What is the problem with constructing such a narrative in which particular subjects must first be "civilized," or cultivated (to use a particularly loaded nineteenth century term), in order to enjoy "rights" which claim human equality? The contradiction is apparent in the statement itself: supposedly we are all "equal" and therefore must all be represented as such in order to live in "free" society, yet some people are not yet ready for this kind of freedom. This notion of having to first prepare oneself to be equal actually negates the initial contention of equality, designating human concerns as significant only when they come from "developed" interests or parties. This essentially relegates the "not yet" subjects to a less human space, what Chakrabarty has aptly termed the "waiting room of history." Seated in that waiting room (or tied with a chain around one's neck, or seated with woman's panties covering one's head and then photographed, take your pick), marked by degrees less human and conveyed readily through various narratives and images, are Iraqis, Iranis, Muslims of all backgrounds, and countless others. The racial and economic factors undergirding who is in this waiting room paint a disturbing, yet by no means new story about power; the fact that the waiting room has become self-evident or commonsensical--"Of course they need to become ready before they rule themselves"--exposes western hegemony in a frightening and dehumanizing moment.

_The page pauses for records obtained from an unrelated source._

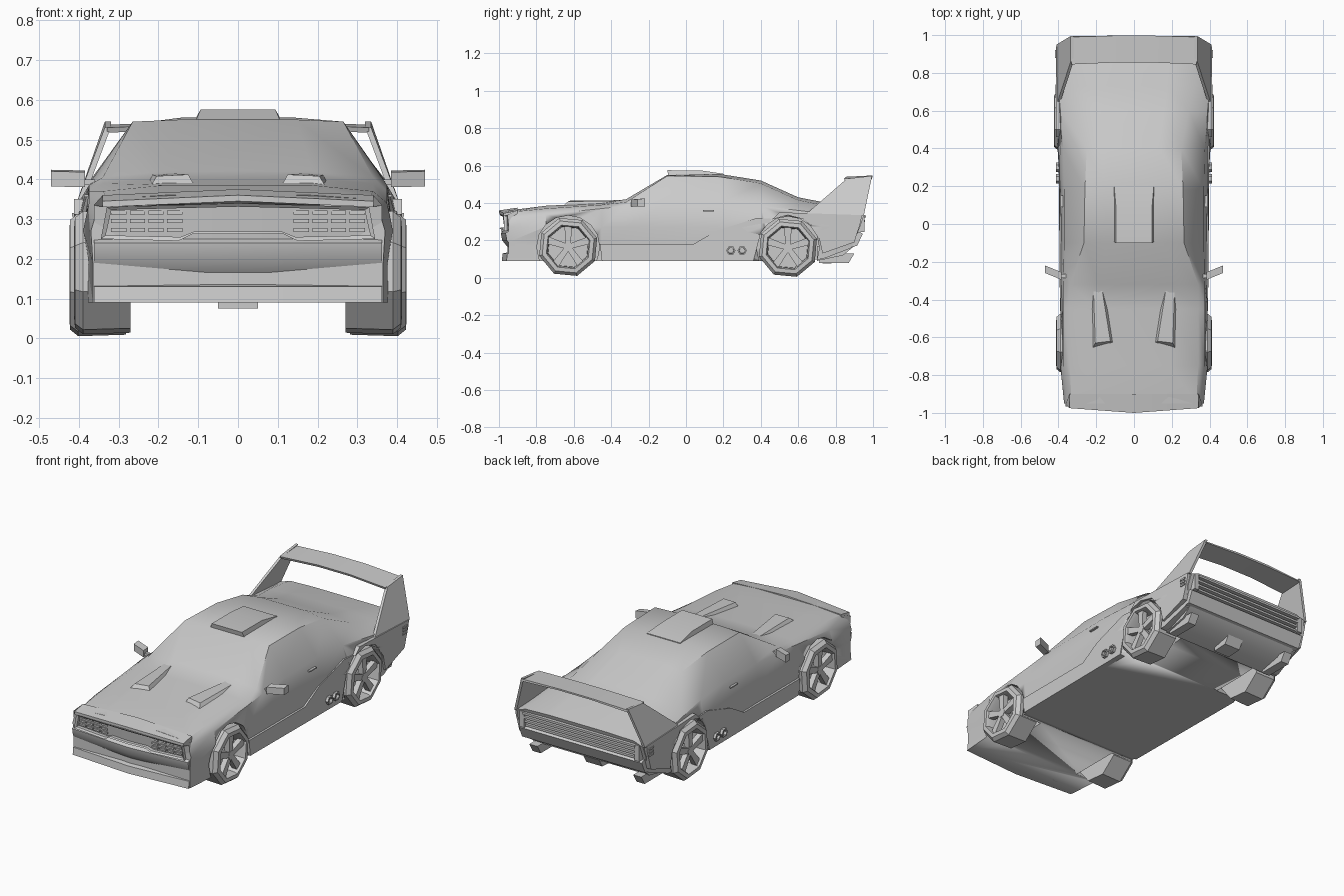
import bpy, bmesh, math
from mathutils import Vector

old = bpy.data.objects.get("Cube")
if old:
    bpy.data.objects.remove(old)

paint = bpy.data.materials.new("plain_grey")
paint.use_nodes = True
grey = (0.6, 0.6, 0.6, 1)
paint.diffuse_color = grey
paint.node_tree.nodes["Principled BSDF"].inputs["Base Color"].default_value = grey


def activate(obj):
    bpy.ops.object.select_all(action="DESELECT")
    obj.select_set(True)
    bpy.context.view_layer.objects.active = obj


def build(name, verts, faces, mirror=False, angle=30):
    mesh = bpy.data.meshes.new(name)
    mesh.from_pydata([tuple(v) for v in verts], [], faces)
    bm = bmesh.new()
    bm.from_mesh(mesh)
    bmesh.ops.remove_doubles(bm, verts=bm.verts, dist=0.0001)
    bmesh.ops.recalc_face_normals(bm, faces=bm.faces)
    bm.to_mesh(mesh)
    bm.free()
    mesh.materials.append(paint)
    obj = bpy.data.objects.new(name, mesh)
    bpy.context.collection.objects.link(obj)
    activate(obj)
    bpy.ops.object.shade_smooth_by_angle(angle=math.radians(angle))
    if mirror:
        mod = obj.modifiers.new("mirror", "MIRROR")
        mod.use_axis = (True, False, False)
        mod.use_mirror_merge = False
    return obj


def loft(name, rings, **options):
    """Skin closed rings of equal length and cap both ends."""
    size = len(rings[0])
    verts = [p for ring in rings for p in ring]
    faces = [list(range(size)), list(range(len(verts) - size, len(verts)))]
    for r in range(len(rings) - 1):
        for i in range(size):
            a, b = r * size + i, r * size + (i + 1) % size
            faces.append([a, b, b + size, a + size])
    return build(name, verts, faces, **options)


def side_plate(name, outline, x_low, x_high, **options):
    """Extrude a (y, z) outline along x."""
    return loft(name, [[(x, y, z) for y, z in outline] for x in (x_low, x_high)], **options)


def box(name, low, high, **options):
    (xa, ya, za), (xb, yb, zb) = low, high
    return side_plate(name, [(ya, za), (yb, za), (yb, zb), (ya, zb)], xa, xb, **options)


def circle(x, y, z, radius, sides, turn=0.0):
    steps = [turn + math.tau * i / sides for i in range(sides)]
    return [(x, y + radius * math.cos(a), z + radius * math.sin(a)) for a in steps]


# Body: y, floor z, sill x, waist x, belt x, belt z, shoulder x, shoulder z, crown z
stations = [
    (-.95, .09, .365, .37, .355, .32, .33, .35, .36),
    (-.75, .09, .38, .39, .375, .34, .34, .37, .385),
    (-.45, .09, .38, .39, .375, .37, .34, .39, .40),
    (-.32, .09, .38, .385, .375, .385, .34, .405, .42),
    (-.1, .09, .38, .385, .37, .395, .265, .545, .55),
    (.18, .09, .385, .39, .37, .4, .26, .54, .555),
    (.4, .09, .395, .405, .375, .385, .25, .505, .52),
    (.6, .09, .4, .415, .39, .36, .29, .415, .43),
    (.73, .1, .4, .415, .4, .345, .32, .39, .405),
    (.95, .16, .385, .4, .395, .33, .34, .35, .355)]
rings = []
for y, floor, sill, waist, belt, belt_z, shoulder, shoulder_z, crown in stations:
    half = [(sill, floor), (sill, .19), (waist, .27), (belt, belt_z),
            (shoulder, shoulder_z), (shoulder * .55, crown)]
    section = half + [(-x, z) for x, z in reversed(half)]
    tuck = .4 if y > .9 else 0
    rings.append([(x, y - tuck * max(0, .32 - z), z) for x, z in section])
body = loft("body", rings, angle=35)

# Wheels and their wells
wheels = {"front": (-.63, .165, 0), "rear": (.545, .16, .012)}
for end, (wy, wz, shift) in wheels.items():
    for side in (-1, 1):
        cutter = loft("well_cutter", [circle(side * x, wy, wz, .168, 16) for x in (.25, .6)])
        cutter.hide_render = True
        cut = body.modifiers.new("well", "BOOLEAN")
        cut.operation, cut.solver, cut.object = "DIFFERENCE", "EXACT", cutter
        activate(body)
        bpy.ops.object.modifier_apply(modifier=cut.name)
        bpy.data.objects.remove(cutter)
    tyre = [(.27, .158), (.39, .162), (.41, .145), (.412, .122), (.395, .115), (.34, .112)]
    loft(end + "_wheels", [circle(x + shift, wy, wz, r, 8, .3) for x, r in tyre], mirror=True)
    loft(end + "_hubs", [circle(x + shift, wy, wz, .026, 6) for x in (.33, .4)], mirror=True)
    for k in range(5):
        turn = math.tau * k / 5 + math.pi / 2
        out = Vector((0, math.cos(turn), math.sin(turn)))
        across = Vector((0, -out.z, out.y))
        centre = Vector((shift, wy, wz))
        spoke = []
        for reach, width, face in ((.01, .014, .398), (.118, .02, .4)):
            corners = [(face - .03, -1), (face, -1), (face, 1), (face - .03, 1)]
            spoke.append([centre + out * reach + across * s * width + Vector((x, 0, 0))
                          for x, s in corners])
        loft(end + "_spokes", spoke, mirror=True)

# Nose, swept across the width with a shallow point in the middle
nose = [(-.9, .375), (-.975, .36), (-.975, .345), (-.955, .335), (-.945, .25), (-.965, .24),
        (-.958, .2), (-.93, .165), (-.93, .135), (-.955, .13), (-.96, .09), (-.9, .09)]
columns = [-.37, -.2, 0, .2, .37]
loft("nose", [[(x * (.92 if z > .34 else .98), y - (.025 * (1 - abs(x) / .37) if y < -.92 else 0),
                z - (.015 * abs(x) / .37 if z > .34 else 0)) for y, z in nose]
              for x in columns])


def nose_y(x, y):
    return y - .025 * (1 - abs(x) / .37)


# Grille surround with a raised step in its lower edge
edge = [(0, .34), (.33, .33), (.345, .25), (.15, .245), (.115, .262), (0, .262)]
loop = edge + [(-x, z) for x, z in reversed(edge[1:-1])]
surround = []
for x, z in loop:
    dx, dz = x * .965, .295 + (z - .295) * .8
    surround.append([(x, nose_y(x, -.955), z), (x, nose_y(x, -.972), z),
                     (dx, nose_y(dx, -.965), dz), (dx, nose_y(dx, -.945), dz)])
count = len(surround)
build("grille_surround", [p for ring in surround for p in ring],
      [[4 * i + k, 4 * i + (k + 1) % 4, 4 * ((i + 1) % count) + (k + 1) % 4,
        4 * ((i + 1) % count) + k] for i in range(count) for k in range(4)])

# Grille bars and slots
for row in range(3):
    z = .268 + row * .022
    for col in range(4):
        x = .14 + col * .047
        y = nose_y(x + .02, -.958)
        box("grille_slots", (x, y, z), (x + .038, y + .02, z + .01), mirror=True)

# Hood scoops: opening in front, fading rearwards
scoop = [[(.11, -.63, .385), (.22, -.66, .382), (.205, -.63, .408), (.125, -.62, .412)],
         [(.15, -.34, .39), (.24, -.34, .39), (.215, -.34, .412), (.17, -.34, .415)]]
loft("hood_scoops", scoop, mirror=True)

# Roof scoop
roof = [(-.095, .55), (-.1, .575), (.08, .574), (.2, .556), (.2, .54), (-.08, .54)]
loft("roof_scoop", [[(x * (.9 if z > .57 else 1), y, z) for y, z in roof]
                    for x in (-.105, .105)])

# Mirrors on the doors
loft("mirrors", [[(x, y + dy, z + dz) for dy, dz in ((-.02, -.02), (.02, -.02), (.02, .022), (-.02, .018))]
                 for x, y, z in ((.385, -.275, .4), (.47, -.24, .402))], mirror=True)
box("mirror_stalks", (.36, -.285, .385), (.39, -.265, .4), mirror=True)

# Side skirts sweeping up into the rear flares
skirt = [(-.45, .09), (.36, .09), (.4, .24), (.46, .315), (.38, .32), (.16, .25), (.04, .18), (-.46, .18)]
loft("side_skirts", [[(x + .02 * max(0, y), y, z) for y, z in skirt]
                     for x in (.36, .392)], mirror=True)
flare = [(.46, .312), (.545, .335), (.64, .31), (.71, .22), (.73, .13), (.9, .19), (.935, .3), (.94, .335), (.5, .35)]
loft("rear_flares", [[(x, y, z) for y, z in flare] for x in (.37, .412)], mirror=True)

# Side exhausts, door handles and rear side vents
for y in (.24, .3):
    loft("side_exhausts", [circle(x, y, .145, r, 6) for x, r in
                           ((.37, .025), (.412, .025), (.412, .017), (.398, .016))], mirror=True)
box("door_handles", (.37, .09, .355), (.388, .15, .362), mirror=True)
for row in range(3):
    z = .27 + row * .018
    box("rear_side_vents", (.4, .88, z), (.417, .92, z + .009), mirror=True)

# Tail panel frame and horizontal slats
for row in range(4):
    z = .25 + row * .024
    box("tail_slats", (-.35, .91, z), (.35, .962 - .006 * (3 - row), z + .012))
box("tail_frame_ends", (.345, .91, .245), (.375, .955, .335), mirror=True)
bumper = [(.88, .165), (.915, .17), (.945, .235), (.93, .245), (.88, .245)]
side_plate("rear_bumper", bumper, -.385, .385)

# Lower rear valance with fins
side_plate("valance", [(.7, .09), (.84, .12), (.9, .17), (.7, .17)], -.36, .36)
fin = [(.71, .08), (.87, .08), (.9, .13), (.73, .13)]
side_plate("valance_fins", fin, .3, .35, mirror=True)
side_plate("centre_outlet", [(.73, .075), (.82, .08), (.85, .13), (.73, .13)], -.05, .05)

# Rear wing on raked uprights
upright = [[(x, y, z) for y, z in ((.63, .33), (.95, .33))] +
           [(x - .075, y, z) for y, z in ((.995, .545), (.86, .53))] for x in (.395, .41)]
loft("wing_uprights", upright, mirror=True)
loft("wing", [[(x, .855 + lift, .522 + lift), (x, .995, .532 + lift), (x, 1 - abs(x) * .03, .542 + lift),
               (x, .85 + lift, .535 + lift)] for x, lift in
              ((-.33, -.005), (-.1, .005), (.1, .005), (.33, -.005))])
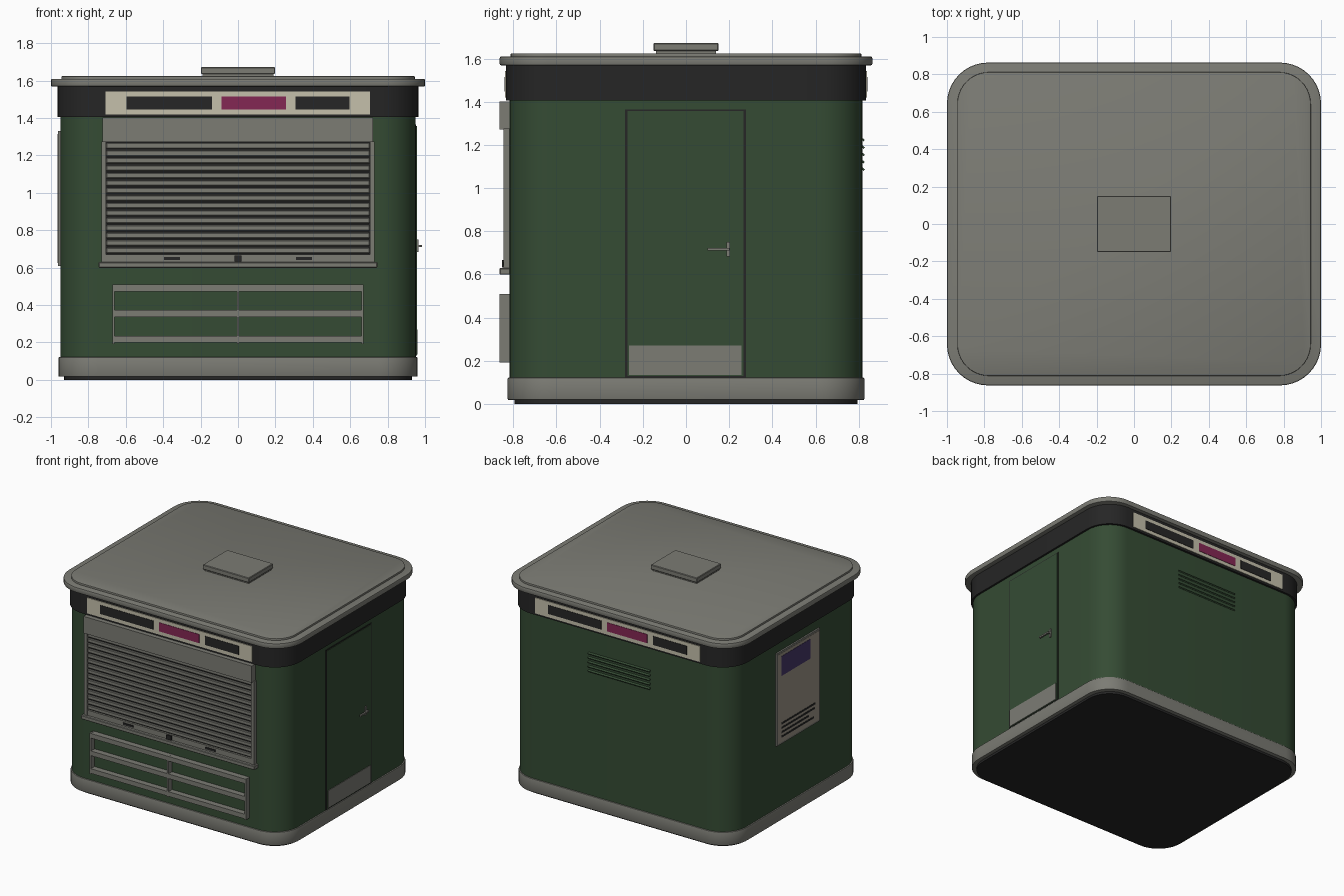
import bpy, bmesh, math
from mathutils import Matrix, Vector

if "Cube" in bpy.data.objects:
    bpy.data.objects.remove(bpy.data.objects["Cube"])


def material(name, rgb):
    m = bpy.data.materials.new(name)
    m.diffuse_color = (*rgb, 1)
    m.use_nodes = True
    m.node_tree.nodes["Principled BSDF"].inputs["Base Color"].default_value = m.diffuse_color
    return m


GREY = material("warm grey", (0.20, 0.20, 0.175))
GREEN = material("dark green", (0.035, 0.071, 0.034))
BLACK = material("soft black", (0.019, 0.019, 0.019))
CREAM = material("cream", (0.56, 0.53, 0.41))
MAGENTA = material("magenta", (0.23, 0.02, 0.088))
PURPLE = material("purple", (0.058, 0.036, 0.135))
PAPER = material("poster paper", (0.33, 0.29, 0.235))


def finish(name, bm, mat, smooth=False):
    bmesh.ops.recalc_face_normals(bm, faces=bm.faces)
    me = bpy.data.meshes.new(name)
    bm.to_mesh(me)
    bm.free()
    me.materials.append(mat)
    ob = bpy.data.objects.new(name, me)
    bpy.context.collection.objects.link(ob)
    if smooth:
        bpy.ops.object.select_all(action='DESELECT')
        ob.select_set(True)
        bpy.context.view_layer.objects.active = ob
        bpy.ops.object.shade_smooth_by_angle(angle=math.radians(35))
    return ob


def boxes(name, mat, *spans, bevel=0):
    """One object from boxes given as (x0, x1, y0, y1, z0, z1)."""
    bm = bmesh.new()
    for x0, x1, y0, y1, z0, z1 in spans:
        centre = Vector((x0 + x1, y0 + y1, z0 + z1)) / 2
        size = Matrix.Diagonal((x1 - x0, y1 - y0, z1 - z0, 1))
        bmesh.ops.create_cube(bm, size=1, matrix=Matrix.Translation(centre) @ size)
    if bevel:
        bmesh.ops.bevel(bm, geom=bm.edges[:], offset=bevel, segments=1, affect='EDGES')
    return finish(name, bm, mat)


def rounded_slab(name, mat, hx, hy, r, z0, z1, bevel=0):
    """Upright slab with rounded plan corners."""
    bm = bmesh.new()
    pts, n = [], 10
    for k, (sx, sy) in enumerate(((1, 1), (-1, 1), (-1, -1), (1, -1))):
        for i in range(n + 1):
            a = math.pi / 2 * (k + i / n)
            pts.append((sx * (hx - r) + r * math.cos(a), sy * (hy - r) + r * math.sin(a), z0))
    base = bm.faces.new([bm.verts.new(p) for p in pts])
    ext = bmesh.ops.extrude_face_region(bm, geom=[base])["geom"]
    bmesh.ops.translate(bm, vec=(0, 0, z1 - z0),
                        verts=[v for v in ext if isinstance(v, bmesh.types.BMVert)])
    if bevel:
        rim = [e for e in bm.edges if abs(e.verts[0].co.z - e.verts[1].co.z) < 1e-6]
        bmesh.ops.bevel(bm, geom=rim, offset=bevel, segments=2, profile=0.5, affect='EDGES')
    return finish(name, bm, mat, True)


# Main shell, bottom to top
rounded_slab("foot", BLACK, 0.93, 0.795, 0.19, 0, 0.03)
rounded_slab("plinth", GREY, 0.96, 0.826, 0.21, 0.018, 0.122, 0.005)
rounded_slab("wall_body", GREEN, 0.95, 0.817, 0.20, 0.11, 1.42)
rounded_slab("fascia_band", BLACK, 0.965, 0.833, 0.215, 1.405, 1.568)
rounded_slab("roof_slab", GREY, 1.0, 0.863, 0.22, 1.568, 1.61, 0.008)
rounded_slab("roof_top", GREY, 0.945, 0.812, 0.17, 1.60, 1.624, 0.004)

# Roof hatch
boxes("hatch_base", GREY, (-0.19, 0.19, -0.14, 0.14, 1.61, 1.64))
boxes("hatch_lid", GREY, (-0.198, 0.198, -0.15, 0.15, 1.635, 1.672), bevel=0.004)

# Fascia signs, front and back
for side, turn in (("front", 0), ("back", math.pi)):
    parts = [
        boxes(side + "_sign", CREAM, (-0.708, 0.706, -0.839, -0.82, 1.42, 1.542)),
        boxes(side + "_sign_dark_panels", BLACK,
              (-0.597, -0.14, -0.842, -0.837, 1.447, 1.515),
              (0.308, 0.595, -0.842, -0.837, 1.447, 1.515)),
        boxes(side + "_sign_colour_panel", MAGENTA,
              (-0.088, 0.256, -0.842, -0.837, 1.447, 1.515))]
    for p in parts:
        p.rotation_euler.z = turn

# Roller shutter
boxes("shutter_housing", GREY, (-0.725, 0.722, -0.863, -0.81, 1.272, 1.402))
boxes("shutter_rails", GREY,
      *[(s - 0.013, s + 0.013, -0.846, -0.81, 0.62, 1.275) for s in (-0.718, 0.718)])
boxes("shutter_recess", BLACK, (-0.706, 0.706, -0.826, -0.81, 0.63, 1.272))
boxes("shutter_slats", GREY,
      *[(-0.705, 0.705, -0.838, -0.82, 0.677 + 0.04 * i, 0.707 + 0.04 * i) for i in range(15)],
      bevel=0.004)
boxes("shutter_bottom_bar", GREY, (-0.705, 0.705, -0.841, -0.81, 0.625, 0.67))
boxes("shutter_grips", BLACK,
      *[(s - 0.043, s + 0.043, -0.848, -0.838, 0.642, 0.657) for s in (-0.353, 0.353)])
boxes("shutter_lock", BLACK, (-0.02, 0.02, -0.852, -0.838, 0.632, 0.666))
boxes("counter_sill", GREY, (-0.745, 0.745, -0.864, -0.81, 0.599, 0.63), bevel=0.004)

# Display rack under the counter
boxes("rack_rails", GREY,
      *[(-0.668, 0.668, -0.862, -0.81, z, z + 0.036) for z in (0.199, 0.337, 0.473)])
boxes("rack_uprights", GREY,
      *[(s - 0.006, s + 0.006, -0.863, -0.81, 0.193, 0.51) for s in (-0.666, 0, 0.666)])

# Side door on the right
boxes("door_gap", BLACK, (0.94, 0.953, -0.282, 0.277, 0.122, 1.365))
boxes("door_leaf", GREEN, (0.94, 0.957, -0.272, 0.267, 0.13, 1.357))
boxes("door_kick_plate", GREY, (0.95, 0.961, -0.263, 0.257, 0.135, 0.27))
boxes("door_handle", GREY,
      (0.95, 0.965, 0.188, 0.204, 0.683, 0.75),
      (0.96, 0.985, 0.19, 0.202, 0.71, 0.722),
      (0.973, 0.985, 0.1, 0.202, 0.71, 0.722))

# Poster case on the left
boxes("poster_frame", GREY, (-0.962, -0.94, -0.27, 0.26, 0.61, 1.33))
boxes("poster_sheet", PAPER, (-0.964, -0.955, -0.255, 0.245, 0.625, 1.315))
boxes("poster_picture", PURPLE, (-0.966, -0.96, -0.145, 0.208, 1.14, 1.292))
boxes("poster_lines", BLACK,
      *[(-0.966, -0.96, end, 0.208, z, z + 0.014)
        for z, end in ((0.66, -0.19), (0.694, -0.13), (0.728, -0.2), (0.762, -0.21))])

# Louvred vent on the back: slanted blades
bm = bmesh.new()
for i in range(5):
    m = (Matrix.Translation((0, 0.817, 1.09 + 0.034 * i)) @ Matrix.Rotation(math.radians(-35), 4, 'X')
         @ Matrix.Diagonal((0.53, 0.022, 0.009, 1)))
    bmesh.ops.create_cube(bm, size=1, matrix=m)
finish("vent_blades", bm, GREEN)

Thank you wondrousbeauty for bringing civility and insight to discourses that generally lack them.